She said a number of inmates were infected at that time.
She said her relative got better and did not have to be hospitalized.
"But he was really sick for a couple of weeks, couldn't breathe and couldn't move," she said.
The North Georgia Health District reports two confirmed cases of COVID-19 among inmates at the Murray County jail. Last Thursday, that jail had about 130 inmates.
Murray County Sheriff Jimmy Davenport said that jail saw an inmate test positive in the last couple of weeks.
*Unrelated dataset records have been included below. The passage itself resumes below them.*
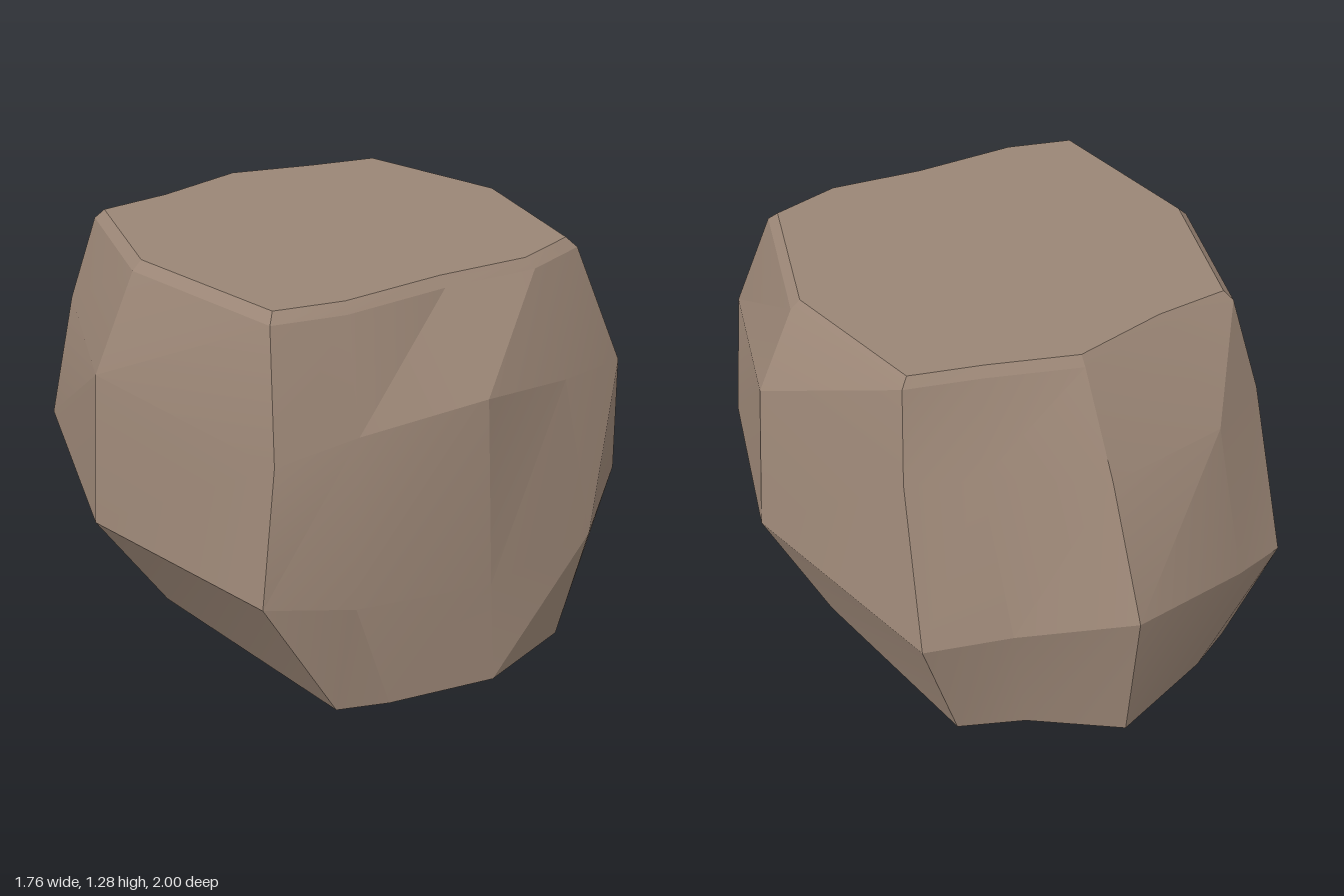
import * as THREE from 'three';
import { toCreasedNormals } from 'three/addons/utils/BufferGeometryUtils.js';

// Cross-sections from the ground up, each running front -> left -> back -> right as [x, y, z]
const base = [
  [0, 0.03, 1.0], [0.34, 0.03, 0.9], [0.5, 0.03, 0.73], [0.66, 0.02, 0], [0.49, 0.02, -0.7], [0.28, 0.03, -0.78],
  [0, 0.03, -0.95], [-0.36, 0.03, -0.8], [-0.52, 0.02, -0.7], [-0.62, 0.02, 0], [-0.5, 0.02, 0.86], [-0.35, 0.03, 0.93],
];
const belly = [
  [0, 0.36, 0.97], [0.42, 0.4, 0.94], [0.73, 0.45, 0.7], [0.88, 0.5, 0], [0.62, 0.45, -0.74], [0.34, 0.46, -0.81],
  [0, 0.54, -1.0], [-0.45, 0.46, -0.86], [-0.65, 0.43, -0.78], [-0.885, 0.41, 0.03], [-0.74, 0.44, 0.83], [-0.47, 0.4, 0.92],
];
const shoulder = [
  [0, 0.97, 0.92], [0.36, 0.92, 0.85], [0.67, 0.88, 0.75], [0.83, 1.01, 0.03], [0.58, 0.96, -0.54], [0.36, 0.96, -0.62],
  [0, 0.95, -0.79], [-0.43, 0.95, -0.7], [-0.65, 0.95, -0.56], [-0.86, 0.93, 0.04], [-0.67, 0.87, 0.79], [-0.41, 0.92, 0.84],
];
const rim = [
  [0, 1.25, 0.69], [0.33, 1.25, 0.71], [0.57, 1.25, 0.63], [0.69, 1.25, 0.08], [0.54, 1.25, -0.46], [0.3, 1.25, -0.51],
  [0, 1.25, -0.59], [-0.33, 1.25, -0.5], [-0.59, 1.25, -0.47], [-0.72, 1.25, 0.05], [-0.6, 1.25, 0.66], [-0.37, 1.25, 0.71],
];

// Shrinks a section slightly for the worn edge around a flat end
const inset = (ring, y) => ring.map(([x, , z]) => [x * 0.955, y, z * 0.955]);

// Skins the sections together and closes both ends
function loft(rings) {
  const n = rings[0].length;
  const pos = [];
  const tri = (a, b, c) => pos.push(...a, ...b, ...c);
  for (let i = 0; i < rings.length - 1; i++) {
    for (let j = 0; j < n; j++) {
      const k = (j + 1) % n;
      const lo = rings[i], hi = rings[i + 1];
      tri(lo[j], lo[k], hi[k]);
      tri(lo[j], hi[k], hi[j]);
    }
  }
  const bottom = rings[0], top = rings[rings.length - 1];
  for (let j = 0; j < n; j++) {
    const k = (j + 1) % n;
    tri([0, bottom[0][1], 0], bottom[k], bottom[j]);
    tri([0, top[0][1], 0], top[j], top[k]);
  }
  const geo = new THREE.BufferGeometry();
  geo.setAttribute('position', new THREE.Float32BufferAttribute(pos, 3));
  return toCreasedNormals(geo, 0.3);
}

export function createModel() {
  const group = new THREE.Group();
  group.name = 'boulder';
  const stone = new THREE.MeshStandardMaterial({ color: 0x9a8575 });
  const rock = new THREE.Mesh(loft([inset(base, 0), base, belly, shoulder, rim, inset(rim, 1.28)]), stone);
  rock.name = 'rock';
  group.add(rock);
  return group;
}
He said that inmate was not in one of the housing pods but in an intake quarantine cell.
"He exhibited symptoms, and we worked with the courts to get him a bond and get him out," Davenport said. "As far as the staff, over the last two-plus, maybe three weeks we have had several staff members with COVID."
Nationwide, jails and prisons have been a high-risk environment for COVID-19. The U.S. Bureau of Prisons reports that 6,775 federal inmates out of a total of about 136,000 have tested positive for COVID-19.
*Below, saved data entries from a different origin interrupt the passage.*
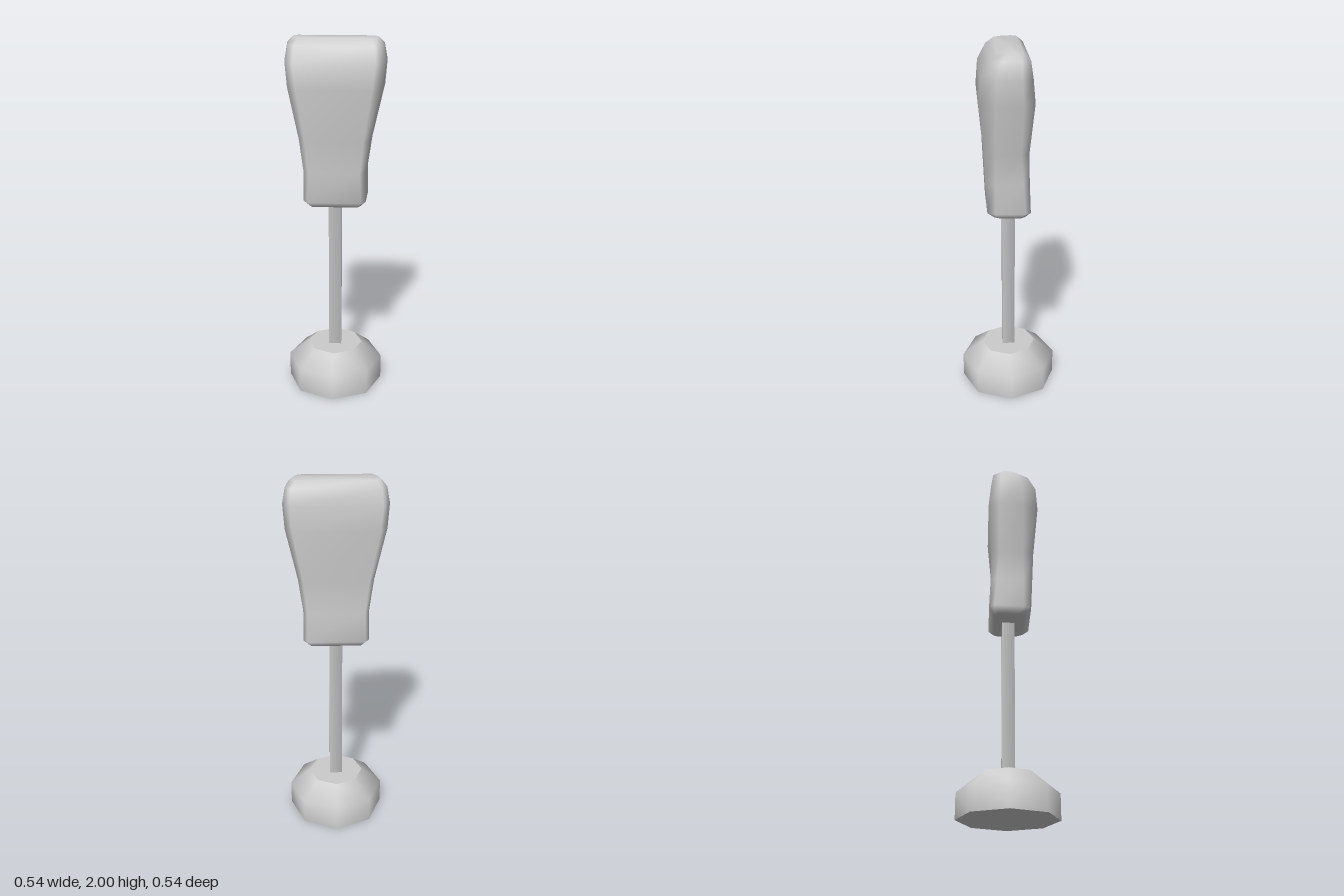
import * as THREE from 'three';
import { mergeVertices } from 'three/addons/utils/BufferGeometryUtils.js';

const material = new THREE.MeshStandardMaterial({ color: 0xcccccc });

function addMesh(parent, name, geometry) {
  const mesh = new THREE.Mesh(geometry, material);
  mesh.name = name;
  parent.add(mesh);
  return mesh;
}

// Paddle sections: height, half width, front z, back z, corner inset
const paddleSections = [
  [1.097, 0.15, 0.085, -0.08, 0.025],
  [1.132, 0.178, 0.122, -0.11, 0.03],
  [1.30, 0.176, 0.13, -0.103, 0.035],
  [1.47, 0.2, 0.137, -0.097, 0.042],
  [1.75, 0.262, 0.163, -0.12, 0.06],
  [1.88, 0.272, 0.152, -0.107, 0.055],
  [1.965, 0.256, 0.108, -0.095, 0.045],
  [2.00, 0.222, 0.065, -0.06, 0.03],
];

// Smooth loft of chamfered rectangles, closed at both ends
function paddleGeometry() {
  const positions = [], index = [], n = 8;
  for (const [y, w, front, back, c] of paddleSections) {
    const wf = w - c * 0.25; // the front side is slightly narrower
    const ring = [
      [w - c * 0.65, back], [-w + c * 0.65, back], [-w, back + c], [-wf, front - c * 1.4],
      [-w + c * 1.1, front], [w - c * 1.1, front], [wf, front - c * 1.4], [w, back + c],
    ];
    for (const [x, z] of ring) positions.push(x, y, z);
  }
  const last = paddleSections.length - 1;
  for (let j = 0; j < last; j++) {
    for (let i = 0; i < n; i++) {
      const a = j * n + i, b = j * n + (i + 1) % n;
      index.push(a, b, b + n, a, b + n, a + n);
    }
  }
  // End caps
  for (const [row, top] of [[0, false], [last, true]]) {
    const [y, , front, back] = paddleSections[row];
    const centre = positions.length / 3;
    positions.push(0, y, (front + back) / 2);
    for (let i = 0; i < n; i++) {
      const a = row * n + i, b = row * n + (i + 1) % n;
      if (top) index.push(centre, a, b);
      else index.push(centre, b, a);
    }
  }
  const geometry = new THREE.BufferGeometry();
  geometry.setAttribute('position', new THREE.Float32BufferAttribute(positions, 3));
  geometry.setIndex(index);
  geometry.computeVertexNormals();
  return geometry;
}

// Square rod with smoothed corners, its open ends hidden in the other parts
function rodGeometry(half, y0, y1) {
  const radius = half * Math.SQRT2;
  const geometry = new THREE.CylinderGeometry(radius, radius, y1 - y0, 4, 1, true);
  return geometry.rotateY(Math.PI / 4).translate(0, (y0 + y1) / 2, 0);
}

// Eight-sided wall, welded so the shading has no seam
function footSideGeometry(profile) {
  const geometry = new THREE.LatheGeometry(profile.map(([r, y]) => new THREE.Vector2(r, y)), 8);
  geometry.deleteAttribute('uv');
  geometry.deleteAttribute('normal');
  const welded = mergeVertices(geometry, 1e-4);
  welded.computeVertexNormals();
  return welded;
}

export function createModel() {
  const model = new THREE.Group();
  model.name = 'paddleOnStand';

  // Foot with a sloped shoulder and flat ends
  const foot = new THREE.Group();
  foot.name = 'foot';
  model.add(foot);
  addMesh(foot, 'footSide', footSideGeometry([[0.27, 0], [0.27, 0.14], [0.155, 0.232]]));
  const top = addMesh(foot, 'footTop', new THREE.CircleGeometry(0.155, 8).rotateX(-Math.PI / 2));
  top.position.y = 0.232;
  addMesh(foot, 'footBottom', new THREE.CircleGeometry(0.27, 8).rotateX(Math.PI / 2));

  addMesh(model, 'rod', rodGeometry(0.035, 0.225, 1.11));
  addMesh(model, 'paddle', paddleGeometry());
  return model;
}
Local jail officials say they have taken steps to prevent COVID-19 from entering the jails and spreading if it does get inside.
"Unlike many of our schools, businesses and medical organizations, we’ve been successful in preventing any spread for almost 12 months now," Lynch said. "Considering that we operate a facility where populations live in close proximity, most cells contain multiple inmates, and the high rate of infection in the community, this has been quite a feat. While the spread is a concern, we have been testing regularly and we think that this, at least, has been a success."
Lynch said inmates entering the jail are screened for infectious diseases, including COVID-19, and have their temperatures taken. Those who have a temperature or other symptoms or who indicate a possible exposure to COVID-19 during intake questioning are quarantined until they can be checked by medical personnel and tested for COVID-19.
Davenport said inmates at the Murray County jail are screened before entering the jail.
"It's similar to, probably identical to, what happens when you go to a doctor's office," he said. "We take their temperature, look for symptoms, question them about possible exposure to COVID."
He said some of that screening starts when a person is arrested.
In Whitfield County, "New inmates are placed in containment cells (cell blocks designated by arrest date) and kept with those arrested at a similar time," Lynch said. "This helps us track potential outbreaks to (hopefully) only one location or inmate. These individuals are screened by medical prior to release into general population. Anyone placed on quarantine must also be tested, prior to release from quarantine."
Lynch said inmates are provided masks to wear if they want them and provided with free soap and other hygiene products.
Davenport said Murray inmates are provided masks but only required to wear them in common areas. He said staff wear masks inside the jail.
In Whitfield County, "We are currently screening officers at least once per work week," Lynch said. "While some have tested positive, almost all of the ones who have have been able to track their contact to friends and family in the community who were ill, not exposure at work. In any case, officers are also required to wear N95 or KN95 respirators when working with inmates, to prevent the spread to them. No one is allowed in the facility without a mask, and employees are required to wear masks even in work areas, if around other employees."
Davenport said the Murray County jail has installed ultraviolet light in its heating and air conditioning system.
"It's like what is used in hospitals to kill germs in the (air conditioning) system," he said.
Both men say if inmates believe they are being exposed to COVID-19 they can express their concerns to jail employees or call medical staff directly. They also say that family members with concerns can call the jail.
"Relatives call us on a fairly regular basis for any sort of issue," said Lynch. "I'm not sure why they couldn't call for this. We've had very, very few calls about this issue, however."